>>

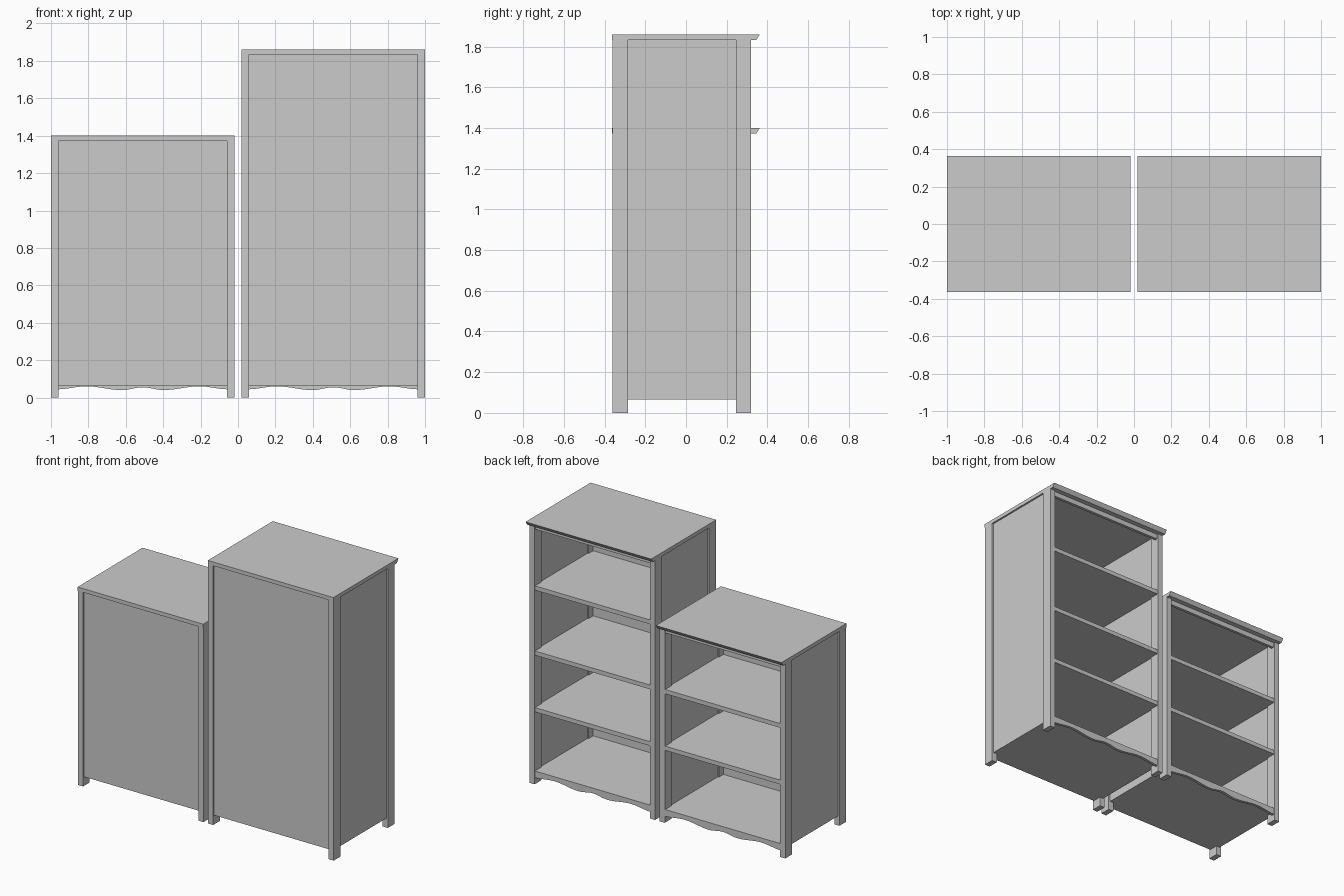
import bpy, bmesh
from math import cos, pi

if "Cube" in bpy.data.objects:
    bpy.data.objects.remove(bpy.data.objects["Cube"])

HALF = 0.491          # half width of a bookcase
POST_W, POST_D = 0.04, 0.075
BACK, FRONT = -0.36, 0.32
BOTTOM = 0.065


def prism(name, profile, to_3d, extrude):
    """Extrude a closed 2D profile along a vector into a solid."""
    bm = bmesh.new()
    face = bm.faces.new([bm.verts.new(to_3d(a, b)) for a, b in profile])
    moved = bmesh.ops.extrude_face_region(bm, geom=[face])["geom"]
    bmesh.ops.translate(bm, vec=extrude,
                        verts=[v for v in moved if isinstance(v, bmesh.types.BMVert)])
    bmesh.ops.recalc_face_normals(bm, faces=bm.faces)
    mesh = bpy.data.meshes.new(name)
    bm.to_mesh(mesh)
    bm.free()
    obj = bpy.data.objects.new(name, mesh)
    bpy.context.collection.objects.link(obj)
    return obj


def box(name, x0, x1, y0, y1, z0, z1):
    rect = [(x0, y0), (x1, y0), (x1, y1), (x0, y1)]
    return prism(name, rect, lambda a, b: (a, b, z0), (0, 0, z1 - z0))


def wave(x):
    """Scalloped lower edge, eased between high and low points."""
    keys = [(0, 0.055), (0.11, 0.04), (0.30, 0.06), (0.46, 0.044)]
    d = min(abs(x), 0.46)
    for (d0, z0), (d1, z1) in zip(keys, keys[1:]):
        if d <= d1:
            t = (1 - cos(pi * (d - d0) / (d1 - d0))) / 2
            return z0 + (z1 - z0) * t


def bookcase(label, cx, height, shelf_tops):
    under = height - 0.027
    inner = HALF - POST_W
    # corner posts and recessed side panels
    for side, s in (("left", -1), ("right", 1)):
        xa, xb = sorted((cx + s * HALF, cx + s * inner))
        for end, y in (("rear", BACK), ("front", FRONT - POST_D)):
            box(f"{label}_{side}_{end}_post", xa, xb, y, y + POST_D, 0, under)
        pa, pb = sorted((cx + s * (HALF - 0.012), cx + s * (HALF - 0.032)))
        box(f"{label}_{side}_panel", pa, pb, BACK + POST_D, FRONT - POST_D, BOTTOM, under)
    # closed panel and rail under the top
    box(f"{label}_closing_panel", cx - inner, cx + inner, BACK + 0.01, BACK + 0.025, BOTTOM, under)
    box(f"{label}_top_rail", cx - inner, cx + inner, 0.29, 0.31, under - 0.035, under)
    # shelves and floor
    wide = HALF - 0.032
    for i, z in enumerate(shelf_tops):
        box(f"{label}_shelf_{i + 1}", cx - wide, cx + wide, BACK + 0.025, 0.315, z - 0.03, z)
    box(f"{label}_floor", cx - wide, cx + wide, BACK + 0.025, 0.295, BOTTOM, 0.092)
    # scalloped apron
    n = 48
    xs = [-inner + 2 * inner * i / n for i in range(n + 1)]
    outline = [(x, wave(x)) for x in xs] + [(inner, 0.092), (-inner, 0.092)]
    prism(f"{label}_apron", outline, lambda a, b: (cx + a, 0.295, b), (0, 0.02, 0))
    # top board with slanted open-side edge
    profile = [(-0.363, under), (0.345, under), (0.363, height), (-0.363, height)]
    prism(f"{label}_top_board", profile, lambda a, b: (cx - HALF, a, b), (2 * HALF, 0, 0))


bookcase("short", -0.509, 1.40, [0.54, 0.94])
bookcase("tall", 0.509, 1.86, [0.54, 0.94, 1.40])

<<

**Exercise requirements:** I'd like the lines above from the one with "under = height - 0.027" up to and including the one with "POST_D, 0, under)" copied exactly, with no other lines.

**Solution to this problem:**
    under = height - 0.027
    inner = HALF - POST_W
    # corner posts and recessed side panels
    for side, s in (("left", -1), ("right", 1)):
        xa, xb = sorted((cx + s * HALF, cx + s * inner))
        for end, y in (("rear", BACK), ("front", FRONT - POST_D)):
            box(f"{label}_{side}_{end}_post", xa, xb, y, y + POST_D, 0, under)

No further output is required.